- **What the task requires**
Only the lines holding the string "quad" are needed; copy each of them from the data.

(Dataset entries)
####################
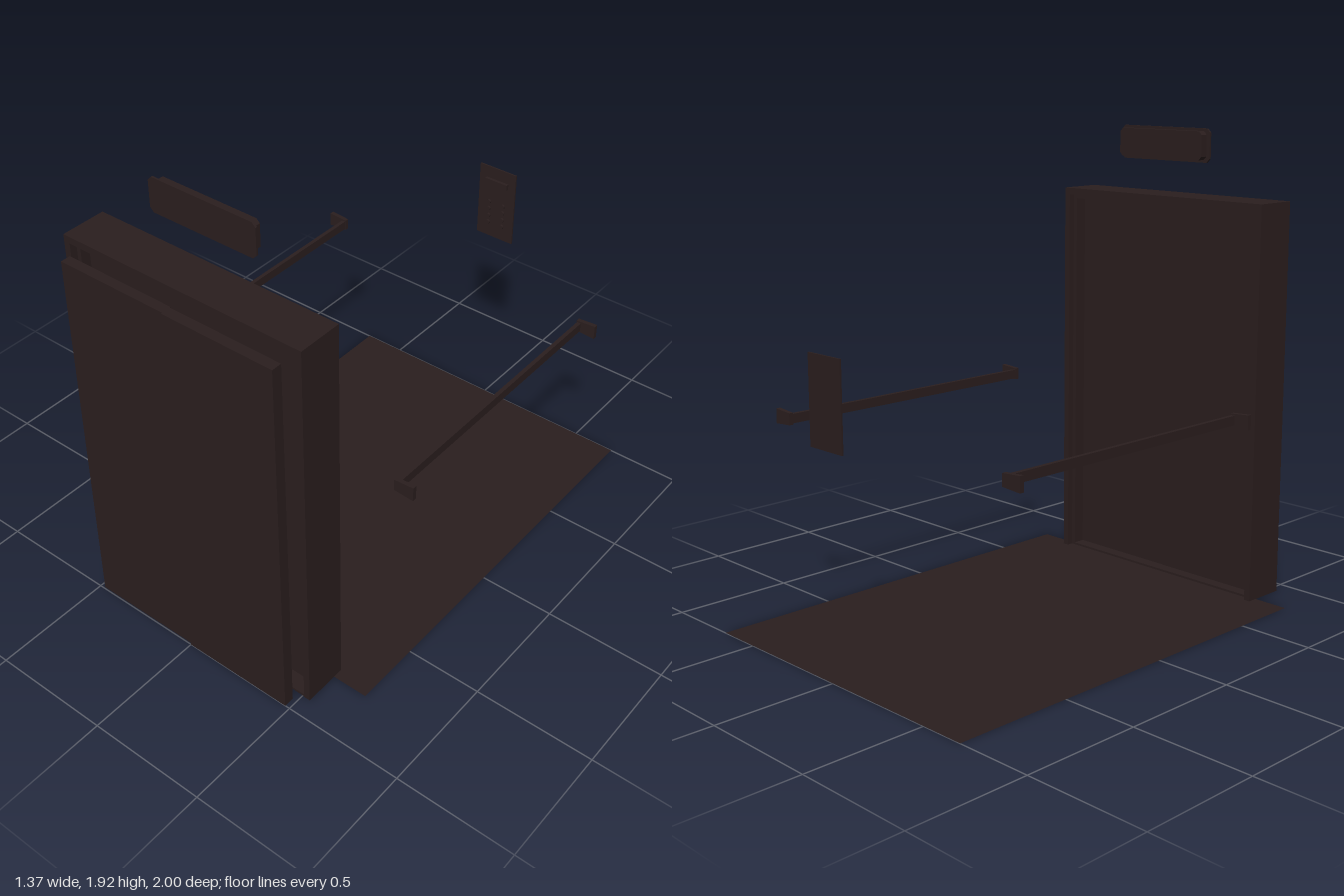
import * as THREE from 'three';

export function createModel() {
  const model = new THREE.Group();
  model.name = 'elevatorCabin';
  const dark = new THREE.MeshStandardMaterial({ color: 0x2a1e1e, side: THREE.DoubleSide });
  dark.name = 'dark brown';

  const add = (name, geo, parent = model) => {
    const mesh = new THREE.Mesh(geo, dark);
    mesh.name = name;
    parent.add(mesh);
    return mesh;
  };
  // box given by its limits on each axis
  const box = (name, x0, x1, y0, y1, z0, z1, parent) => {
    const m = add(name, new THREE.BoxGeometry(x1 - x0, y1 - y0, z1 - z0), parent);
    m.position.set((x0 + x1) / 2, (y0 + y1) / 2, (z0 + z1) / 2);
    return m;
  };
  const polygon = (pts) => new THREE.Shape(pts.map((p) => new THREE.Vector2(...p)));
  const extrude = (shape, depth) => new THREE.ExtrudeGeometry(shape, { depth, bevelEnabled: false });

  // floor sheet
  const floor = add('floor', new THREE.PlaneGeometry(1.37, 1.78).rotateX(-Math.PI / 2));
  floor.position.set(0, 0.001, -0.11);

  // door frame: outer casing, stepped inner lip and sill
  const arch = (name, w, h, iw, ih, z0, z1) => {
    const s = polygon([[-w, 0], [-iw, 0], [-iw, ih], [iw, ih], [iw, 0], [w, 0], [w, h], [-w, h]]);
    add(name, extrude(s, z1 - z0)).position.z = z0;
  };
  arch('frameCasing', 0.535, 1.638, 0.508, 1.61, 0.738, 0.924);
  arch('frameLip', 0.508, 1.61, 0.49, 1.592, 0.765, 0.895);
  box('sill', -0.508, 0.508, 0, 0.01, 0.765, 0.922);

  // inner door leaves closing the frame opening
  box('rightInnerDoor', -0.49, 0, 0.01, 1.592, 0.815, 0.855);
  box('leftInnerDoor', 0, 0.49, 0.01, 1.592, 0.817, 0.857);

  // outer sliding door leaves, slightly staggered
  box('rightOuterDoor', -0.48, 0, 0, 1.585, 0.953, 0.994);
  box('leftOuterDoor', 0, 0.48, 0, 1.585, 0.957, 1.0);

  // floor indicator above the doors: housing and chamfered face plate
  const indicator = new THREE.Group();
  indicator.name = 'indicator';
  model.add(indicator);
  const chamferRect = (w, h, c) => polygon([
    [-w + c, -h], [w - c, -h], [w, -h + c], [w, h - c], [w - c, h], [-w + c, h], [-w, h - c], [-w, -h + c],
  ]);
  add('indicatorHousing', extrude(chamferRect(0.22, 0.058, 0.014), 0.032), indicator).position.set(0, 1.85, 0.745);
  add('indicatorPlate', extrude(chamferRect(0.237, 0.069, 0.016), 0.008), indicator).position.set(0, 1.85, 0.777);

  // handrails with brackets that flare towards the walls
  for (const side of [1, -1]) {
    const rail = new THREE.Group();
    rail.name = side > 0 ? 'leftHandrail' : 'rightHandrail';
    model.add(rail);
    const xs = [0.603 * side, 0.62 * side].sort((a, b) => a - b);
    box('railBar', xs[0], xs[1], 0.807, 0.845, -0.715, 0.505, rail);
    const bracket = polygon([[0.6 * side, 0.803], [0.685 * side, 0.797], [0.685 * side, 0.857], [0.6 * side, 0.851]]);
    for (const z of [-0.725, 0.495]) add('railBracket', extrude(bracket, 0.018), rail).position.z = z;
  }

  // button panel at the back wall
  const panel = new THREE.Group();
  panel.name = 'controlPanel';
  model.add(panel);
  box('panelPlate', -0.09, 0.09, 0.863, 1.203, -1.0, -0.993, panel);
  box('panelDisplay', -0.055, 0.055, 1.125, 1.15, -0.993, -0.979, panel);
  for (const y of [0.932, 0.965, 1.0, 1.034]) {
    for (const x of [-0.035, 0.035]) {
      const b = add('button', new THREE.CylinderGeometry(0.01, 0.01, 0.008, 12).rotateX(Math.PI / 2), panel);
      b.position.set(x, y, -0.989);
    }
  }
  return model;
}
####################
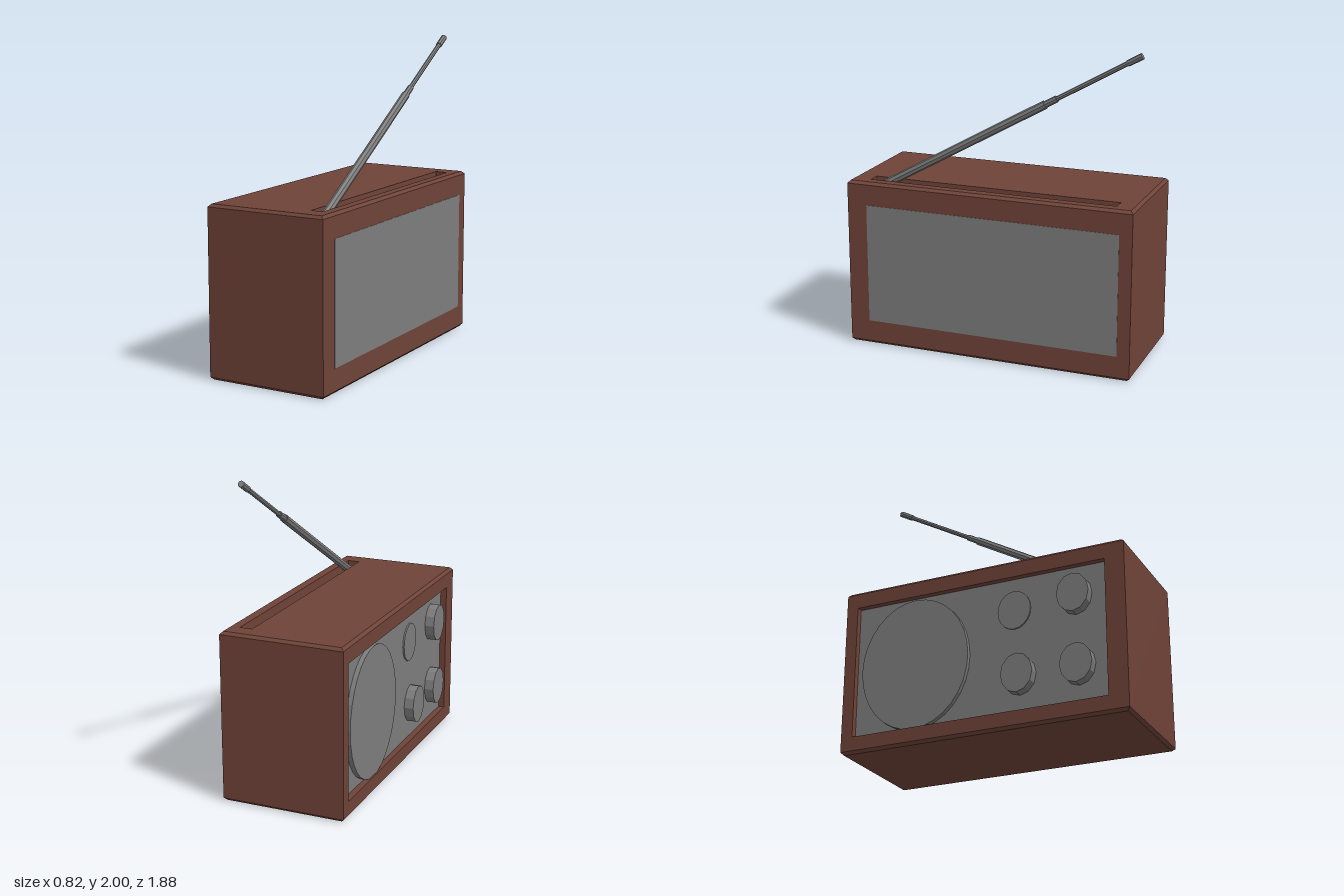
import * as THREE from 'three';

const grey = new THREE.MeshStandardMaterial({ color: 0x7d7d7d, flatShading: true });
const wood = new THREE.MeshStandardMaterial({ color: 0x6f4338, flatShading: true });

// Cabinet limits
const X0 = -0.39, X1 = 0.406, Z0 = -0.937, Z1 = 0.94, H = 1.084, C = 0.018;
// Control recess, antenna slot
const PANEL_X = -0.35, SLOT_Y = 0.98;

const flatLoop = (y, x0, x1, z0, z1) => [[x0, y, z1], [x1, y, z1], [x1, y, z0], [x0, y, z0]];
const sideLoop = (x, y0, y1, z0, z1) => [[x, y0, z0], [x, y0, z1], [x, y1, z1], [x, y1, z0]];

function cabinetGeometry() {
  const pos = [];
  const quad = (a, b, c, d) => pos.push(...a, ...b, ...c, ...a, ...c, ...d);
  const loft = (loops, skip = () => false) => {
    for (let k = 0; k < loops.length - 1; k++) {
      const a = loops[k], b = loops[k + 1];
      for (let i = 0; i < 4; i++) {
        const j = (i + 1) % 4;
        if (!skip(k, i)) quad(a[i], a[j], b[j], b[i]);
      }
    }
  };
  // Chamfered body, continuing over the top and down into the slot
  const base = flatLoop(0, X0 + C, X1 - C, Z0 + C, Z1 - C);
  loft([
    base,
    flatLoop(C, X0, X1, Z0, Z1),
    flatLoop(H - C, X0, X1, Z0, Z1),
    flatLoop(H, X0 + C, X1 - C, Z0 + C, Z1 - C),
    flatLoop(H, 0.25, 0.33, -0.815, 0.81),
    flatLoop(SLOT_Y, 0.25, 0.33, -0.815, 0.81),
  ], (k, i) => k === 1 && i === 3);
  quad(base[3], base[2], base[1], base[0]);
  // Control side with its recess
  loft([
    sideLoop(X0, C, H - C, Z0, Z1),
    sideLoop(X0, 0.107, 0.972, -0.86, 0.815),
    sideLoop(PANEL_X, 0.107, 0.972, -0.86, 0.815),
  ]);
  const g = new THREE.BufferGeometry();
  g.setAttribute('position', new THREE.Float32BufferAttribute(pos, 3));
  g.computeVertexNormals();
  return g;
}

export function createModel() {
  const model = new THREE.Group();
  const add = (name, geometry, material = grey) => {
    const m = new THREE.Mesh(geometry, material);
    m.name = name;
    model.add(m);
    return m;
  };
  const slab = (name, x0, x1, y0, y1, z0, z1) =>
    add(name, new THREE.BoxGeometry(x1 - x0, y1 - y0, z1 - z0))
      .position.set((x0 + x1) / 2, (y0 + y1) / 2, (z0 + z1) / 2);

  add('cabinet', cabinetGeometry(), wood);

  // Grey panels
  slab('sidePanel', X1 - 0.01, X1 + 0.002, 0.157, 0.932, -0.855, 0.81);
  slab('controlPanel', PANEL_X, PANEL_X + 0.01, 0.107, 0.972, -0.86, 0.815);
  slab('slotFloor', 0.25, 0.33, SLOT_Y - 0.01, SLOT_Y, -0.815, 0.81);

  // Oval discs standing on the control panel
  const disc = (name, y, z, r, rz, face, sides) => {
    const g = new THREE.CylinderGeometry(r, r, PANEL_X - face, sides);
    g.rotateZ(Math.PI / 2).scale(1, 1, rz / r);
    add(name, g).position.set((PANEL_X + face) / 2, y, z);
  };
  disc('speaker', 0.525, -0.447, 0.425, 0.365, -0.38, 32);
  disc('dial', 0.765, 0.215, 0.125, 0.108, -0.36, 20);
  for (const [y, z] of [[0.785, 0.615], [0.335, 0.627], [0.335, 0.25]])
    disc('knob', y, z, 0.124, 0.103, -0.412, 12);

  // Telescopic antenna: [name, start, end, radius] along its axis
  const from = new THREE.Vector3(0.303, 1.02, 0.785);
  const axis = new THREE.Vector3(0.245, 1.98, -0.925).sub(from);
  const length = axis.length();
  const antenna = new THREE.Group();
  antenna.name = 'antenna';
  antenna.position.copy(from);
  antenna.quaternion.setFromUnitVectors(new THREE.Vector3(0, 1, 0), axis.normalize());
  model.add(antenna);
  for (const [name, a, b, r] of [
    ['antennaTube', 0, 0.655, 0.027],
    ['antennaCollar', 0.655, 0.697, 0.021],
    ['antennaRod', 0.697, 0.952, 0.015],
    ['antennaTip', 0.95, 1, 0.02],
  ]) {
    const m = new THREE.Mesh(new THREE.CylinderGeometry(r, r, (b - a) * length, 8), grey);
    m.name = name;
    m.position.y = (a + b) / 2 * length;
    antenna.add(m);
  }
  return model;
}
####################
- **Completed task**
  const quad = (a, b, c, d) => pos.push(...a, ...b, ...c, ...a, ...c, ...d);
        if (!skip(k, i)) quad(a[i], a[j], b[j], b[i]);
  quad(base[3], base[2], base[1], base[0]);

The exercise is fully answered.